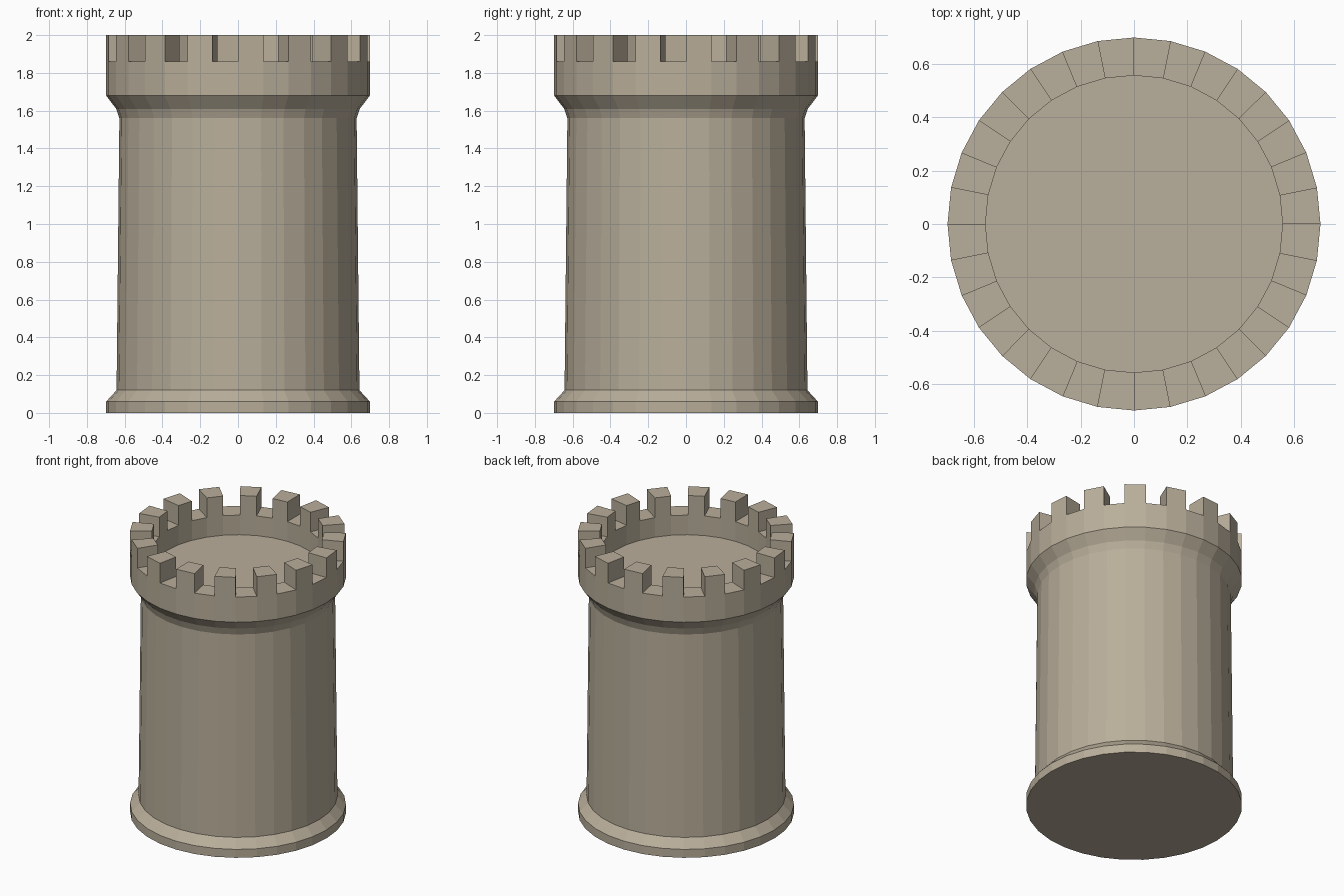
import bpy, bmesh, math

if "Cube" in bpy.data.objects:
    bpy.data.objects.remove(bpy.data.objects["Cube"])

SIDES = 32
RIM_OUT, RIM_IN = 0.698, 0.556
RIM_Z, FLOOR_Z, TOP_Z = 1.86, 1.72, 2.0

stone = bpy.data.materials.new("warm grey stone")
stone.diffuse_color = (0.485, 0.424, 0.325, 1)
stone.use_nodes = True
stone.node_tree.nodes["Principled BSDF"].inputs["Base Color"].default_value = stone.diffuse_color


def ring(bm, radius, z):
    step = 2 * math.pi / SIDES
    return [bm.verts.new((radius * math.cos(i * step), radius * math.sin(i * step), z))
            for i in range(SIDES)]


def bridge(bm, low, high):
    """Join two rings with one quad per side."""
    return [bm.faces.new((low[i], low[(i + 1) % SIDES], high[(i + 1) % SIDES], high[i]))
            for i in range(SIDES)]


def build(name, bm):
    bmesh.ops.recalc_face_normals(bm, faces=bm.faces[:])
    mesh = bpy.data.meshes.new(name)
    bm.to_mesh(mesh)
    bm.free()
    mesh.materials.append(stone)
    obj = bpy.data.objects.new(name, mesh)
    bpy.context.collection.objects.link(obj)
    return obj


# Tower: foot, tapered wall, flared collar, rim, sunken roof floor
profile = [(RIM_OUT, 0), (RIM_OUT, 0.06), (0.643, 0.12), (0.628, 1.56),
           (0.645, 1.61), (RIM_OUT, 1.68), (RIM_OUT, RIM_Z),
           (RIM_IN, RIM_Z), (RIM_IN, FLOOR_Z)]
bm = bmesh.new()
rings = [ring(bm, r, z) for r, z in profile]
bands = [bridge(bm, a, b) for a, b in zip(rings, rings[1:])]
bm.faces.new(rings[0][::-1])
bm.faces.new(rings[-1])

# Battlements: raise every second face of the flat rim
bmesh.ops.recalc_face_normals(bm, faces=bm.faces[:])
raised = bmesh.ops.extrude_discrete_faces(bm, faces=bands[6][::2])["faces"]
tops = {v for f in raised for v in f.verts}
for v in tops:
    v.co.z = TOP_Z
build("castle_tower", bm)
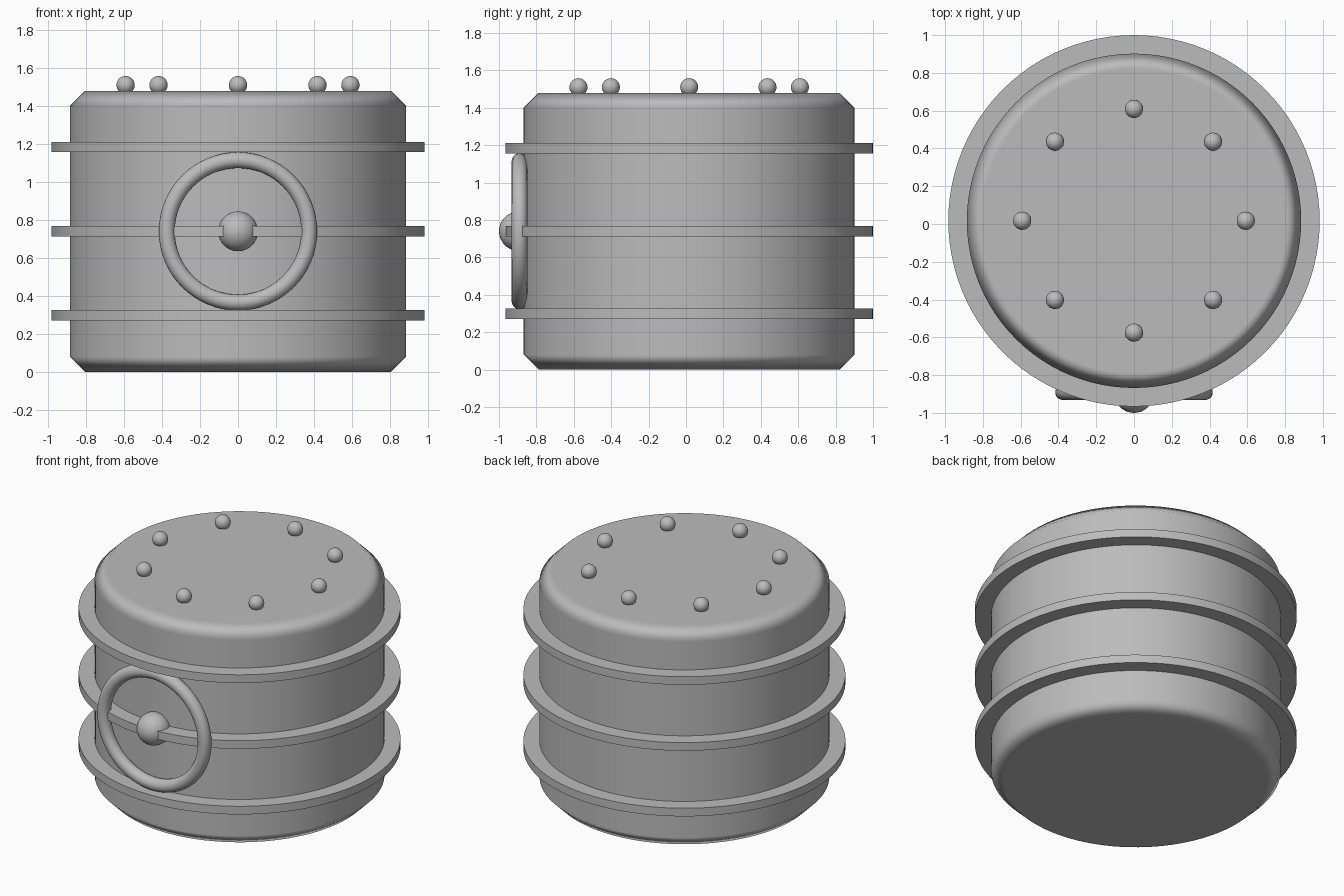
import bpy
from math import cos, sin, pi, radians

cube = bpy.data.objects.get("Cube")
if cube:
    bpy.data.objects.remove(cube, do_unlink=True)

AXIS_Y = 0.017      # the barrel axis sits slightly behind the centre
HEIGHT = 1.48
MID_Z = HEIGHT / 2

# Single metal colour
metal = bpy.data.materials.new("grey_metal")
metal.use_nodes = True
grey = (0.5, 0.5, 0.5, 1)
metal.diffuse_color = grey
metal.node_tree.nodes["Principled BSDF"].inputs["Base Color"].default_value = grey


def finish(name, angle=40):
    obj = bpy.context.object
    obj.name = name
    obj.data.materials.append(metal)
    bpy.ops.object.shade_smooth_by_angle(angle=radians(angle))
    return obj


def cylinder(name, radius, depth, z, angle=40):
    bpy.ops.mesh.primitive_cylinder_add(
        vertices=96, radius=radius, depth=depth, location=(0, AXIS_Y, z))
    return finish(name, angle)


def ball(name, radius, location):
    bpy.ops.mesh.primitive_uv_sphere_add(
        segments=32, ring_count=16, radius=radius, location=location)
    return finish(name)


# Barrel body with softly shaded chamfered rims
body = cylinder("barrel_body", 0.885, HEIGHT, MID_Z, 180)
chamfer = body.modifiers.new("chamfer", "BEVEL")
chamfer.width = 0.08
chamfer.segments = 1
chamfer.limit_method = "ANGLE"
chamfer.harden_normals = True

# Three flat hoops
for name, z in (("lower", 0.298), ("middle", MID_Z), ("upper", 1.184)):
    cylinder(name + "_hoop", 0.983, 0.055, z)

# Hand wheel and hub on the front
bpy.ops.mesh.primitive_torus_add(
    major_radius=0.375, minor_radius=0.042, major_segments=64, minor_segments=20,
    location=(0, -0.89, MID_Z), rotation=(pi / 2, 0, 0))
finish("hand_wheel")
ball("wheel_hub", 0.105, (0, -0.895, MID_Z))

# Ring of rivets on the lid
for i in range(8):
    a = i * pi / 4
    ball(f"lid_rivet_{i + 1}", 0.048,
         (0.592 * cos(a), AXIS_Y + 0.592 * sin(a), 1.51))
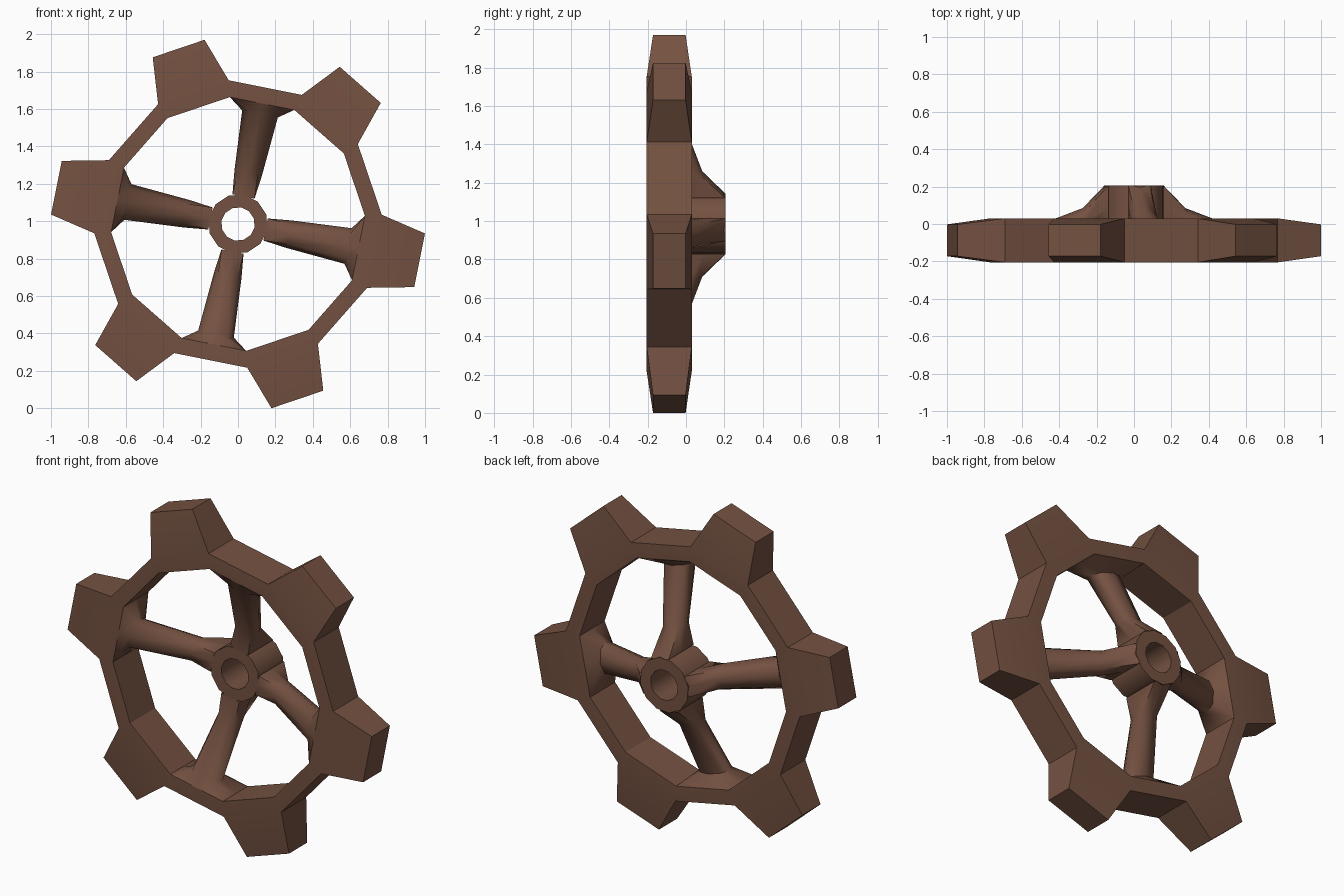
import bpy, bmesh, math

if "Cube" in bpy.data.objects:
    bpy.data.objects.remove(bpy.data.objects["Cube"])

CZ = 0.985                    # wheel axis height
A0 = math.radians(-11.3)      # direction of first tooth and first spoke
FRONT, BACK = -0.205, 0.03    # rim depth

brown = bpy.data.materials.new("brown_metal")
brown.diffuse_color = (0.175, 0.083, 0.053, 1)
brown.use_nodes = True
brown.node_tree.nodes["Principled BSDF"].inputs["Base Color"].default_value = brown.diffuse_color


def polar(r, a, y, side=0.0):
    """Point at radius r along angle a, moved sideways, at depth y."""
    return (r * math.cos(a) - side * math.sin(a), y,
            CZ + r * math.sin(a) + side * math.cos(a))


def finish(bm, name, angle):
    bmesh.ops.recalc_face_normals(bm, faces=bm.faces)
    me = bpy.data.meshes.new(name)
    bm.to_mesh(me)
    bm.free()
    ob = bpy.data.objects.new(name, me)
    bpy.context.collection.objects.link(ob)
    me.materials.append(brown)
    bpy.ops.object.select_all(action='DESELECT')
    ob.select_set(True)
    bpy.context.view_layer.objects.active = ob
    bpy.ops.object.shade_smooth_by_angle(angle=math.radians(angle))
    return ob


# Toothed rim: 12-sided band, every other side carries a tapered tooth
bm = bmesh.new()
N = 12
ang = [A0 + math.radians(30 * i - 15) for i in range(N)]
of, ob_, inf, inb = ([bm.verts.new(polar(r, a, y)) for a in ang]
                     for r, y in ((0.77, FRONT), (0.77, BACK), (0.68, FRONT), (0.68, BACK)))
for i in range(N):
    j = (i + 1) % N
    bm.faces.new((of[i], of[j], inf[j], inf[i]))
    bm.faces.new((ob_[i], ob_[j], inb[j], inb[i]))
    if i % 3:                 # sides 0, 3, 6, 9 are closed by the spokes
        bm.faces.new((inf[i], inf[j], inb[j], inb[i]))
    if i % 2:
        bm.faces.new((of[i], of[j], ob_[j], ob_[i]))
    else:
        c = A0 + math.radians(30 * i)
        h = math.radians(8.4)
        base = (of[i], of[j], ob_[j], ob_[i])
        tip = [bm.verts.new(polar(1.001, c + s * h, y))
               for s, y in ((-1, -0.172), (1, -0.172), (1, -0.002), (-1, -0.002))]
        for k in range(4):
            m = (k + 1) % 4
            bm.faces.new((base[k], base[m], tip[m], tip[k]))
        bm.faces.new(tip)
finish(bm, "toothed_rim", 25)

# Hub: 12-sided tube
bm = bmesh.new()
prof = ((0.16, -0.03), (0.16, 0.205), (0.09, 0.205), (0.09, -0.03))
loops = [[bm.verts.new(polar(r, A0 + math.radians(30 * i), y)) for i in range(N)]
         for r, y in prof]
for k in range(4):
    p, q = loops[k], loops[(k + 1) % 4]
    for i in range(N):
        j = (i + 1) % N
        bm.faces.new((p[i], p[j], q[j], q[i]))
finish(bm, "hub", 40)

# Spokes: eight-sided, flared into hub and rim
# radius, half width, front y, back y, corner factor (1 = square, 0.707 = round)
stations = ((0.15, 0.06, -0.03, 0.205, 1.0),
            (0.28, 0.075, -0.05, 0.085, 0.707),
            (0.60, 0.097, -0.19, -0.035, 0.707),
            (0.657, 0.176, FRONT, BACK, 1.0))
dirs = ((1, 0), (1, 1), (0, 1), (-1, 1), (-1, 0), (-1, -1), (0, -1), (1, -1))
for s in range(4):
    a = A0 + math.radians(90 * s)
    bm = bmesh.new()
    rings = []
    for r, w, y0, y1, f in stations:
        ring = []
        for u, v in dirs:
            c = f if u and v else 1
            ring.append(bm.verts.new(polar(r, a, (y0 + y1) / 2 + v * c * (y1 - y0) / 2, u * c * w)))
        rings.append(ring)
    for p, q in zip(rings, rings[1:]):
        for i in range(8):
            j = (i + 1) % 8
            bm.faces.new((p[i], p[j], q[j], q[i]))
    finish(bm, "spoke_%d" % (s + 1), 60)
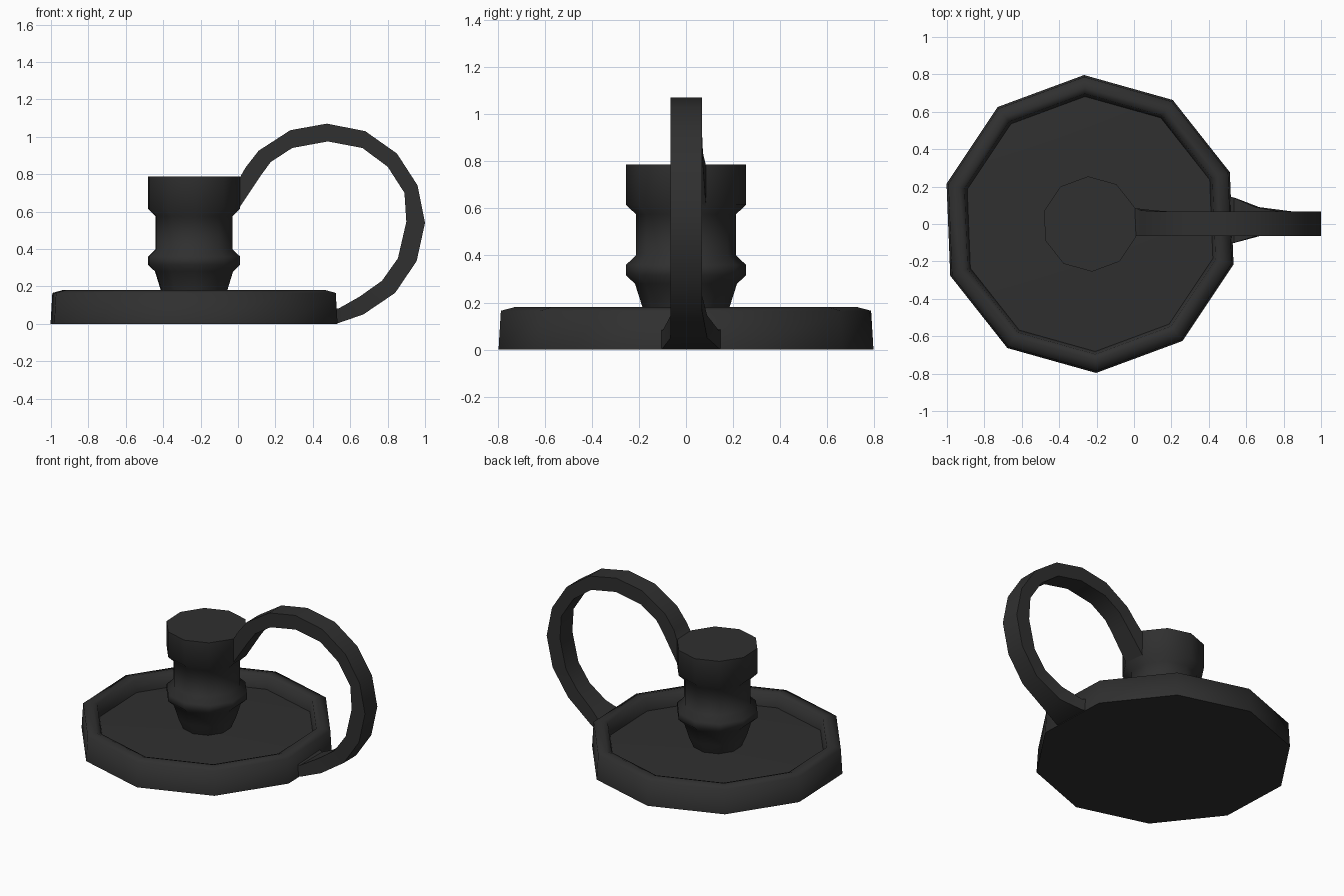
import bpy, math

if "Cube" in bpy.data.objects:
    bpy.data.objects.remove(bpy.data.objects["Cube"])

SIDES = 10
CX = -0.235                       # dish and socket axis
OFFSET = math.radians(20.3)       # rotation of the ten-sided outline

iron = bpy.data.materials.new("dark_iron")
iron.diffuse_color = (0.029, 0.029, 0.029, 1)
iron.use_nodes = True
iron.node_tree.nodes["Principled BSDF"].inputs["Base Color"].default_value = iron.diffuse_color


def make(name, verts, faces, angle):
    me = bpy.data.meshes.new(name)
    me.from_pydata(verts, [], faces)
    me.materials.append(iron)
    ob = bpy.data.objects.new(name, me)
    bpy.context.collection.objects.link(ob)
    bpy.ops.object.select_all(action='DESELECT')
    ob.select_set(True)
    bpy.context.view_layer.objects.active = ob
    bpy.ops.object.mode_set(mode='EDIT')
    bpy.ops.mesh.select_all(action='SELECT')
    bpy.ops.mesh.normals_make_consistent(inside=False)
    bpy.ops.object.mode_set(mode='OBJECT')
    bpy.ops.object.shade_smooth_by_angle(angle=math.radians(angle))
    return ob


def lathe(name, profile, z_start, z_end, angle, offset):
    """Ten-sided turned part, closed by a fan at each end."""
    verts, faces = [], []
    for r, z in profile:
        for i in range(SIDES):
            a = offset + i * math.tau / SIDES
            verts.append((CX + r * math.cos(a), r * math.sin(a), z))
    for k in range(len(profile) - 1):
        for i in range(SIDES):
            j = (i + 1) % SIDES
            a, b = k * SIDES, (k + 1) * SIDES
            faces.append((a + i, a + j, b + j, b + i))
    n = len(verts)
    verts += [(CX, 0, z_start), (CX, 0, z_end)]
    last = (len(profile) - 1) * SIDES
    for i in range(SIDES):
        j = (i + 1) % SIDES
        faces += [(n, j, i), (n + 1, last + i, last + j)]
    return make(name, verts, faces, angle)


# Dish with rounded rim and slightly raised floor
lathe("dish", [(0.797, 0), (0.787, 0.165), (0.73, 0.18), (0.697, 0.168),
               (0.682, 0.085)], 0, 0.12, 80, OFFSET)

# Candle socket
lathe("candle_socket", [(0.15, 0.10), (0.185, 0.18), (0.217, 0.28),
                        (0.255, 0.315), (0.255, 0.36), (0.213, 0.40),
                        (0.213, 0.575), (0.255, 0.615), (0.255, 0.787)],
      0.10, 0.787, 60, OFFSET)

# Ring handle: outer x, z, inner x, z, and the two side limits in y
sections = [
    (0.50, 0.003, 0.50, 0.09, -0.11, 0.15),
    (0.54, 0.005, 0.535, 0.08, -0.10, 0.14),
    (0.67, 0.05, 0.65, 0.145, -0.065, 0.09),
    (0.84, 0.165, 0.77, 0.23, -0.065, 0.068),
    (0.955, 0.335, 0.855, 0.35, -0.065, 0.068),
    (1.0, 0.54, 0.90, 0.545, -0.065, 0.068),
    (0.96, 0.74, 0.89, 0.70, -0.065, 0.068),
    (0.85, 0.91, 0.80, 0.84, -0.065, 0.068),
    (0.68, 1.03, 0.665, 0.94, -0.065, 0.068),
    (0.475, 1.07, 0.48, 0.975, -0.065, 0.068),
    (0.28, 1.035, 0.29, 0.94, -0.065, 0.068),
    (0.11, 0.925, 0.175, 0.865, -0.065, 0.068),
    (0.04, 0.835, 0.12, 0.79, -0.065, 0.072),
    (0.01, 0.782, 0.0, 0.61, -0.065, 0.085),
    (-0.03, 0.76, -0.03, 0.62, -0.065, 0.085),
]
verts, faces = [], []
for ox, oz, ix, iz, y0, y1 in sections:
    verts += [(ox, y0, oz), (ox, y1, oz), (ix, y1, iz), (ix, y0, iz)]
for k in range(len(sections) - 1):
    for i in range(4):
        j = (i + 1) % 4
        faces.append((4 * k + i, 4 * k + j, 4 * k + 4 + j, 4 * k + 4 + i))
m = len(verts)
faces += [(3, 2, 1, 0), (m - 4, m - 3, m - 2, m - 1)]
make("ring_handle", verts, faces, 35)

____________________

TASK ITEM: Could you please write out exactly the lines from the start of the entries above through the line that holds "step = 2 * math.pi / SIDES", both included, with no pictures?

ANSWER FOR THIS EXERCISE:
import bpy, bmesh, math

if "Cube" in bpy.data.objects:
    bpy.data.objects.remove(bpy.data.objects["Cube"])

SIDES = 32
RIM_OUT, RIM_IN = 0.698, 0.556
RIM_Z, FLOOR_Z, TOP_Z = 1.86, 1.72, 2.0

stone = bpy.data.materials.new("warm grey stone")
stone.diffuse_color = (0.485, 0.424, 0.325, 1)
stone.use_nodes = True
stone.node_tree.nodes["Principled BSDF"].inputs["Base Color"].default_value = stone.diffuse_color


def ring(bm, radius, z):
    step = 2 * math.pi / SIDES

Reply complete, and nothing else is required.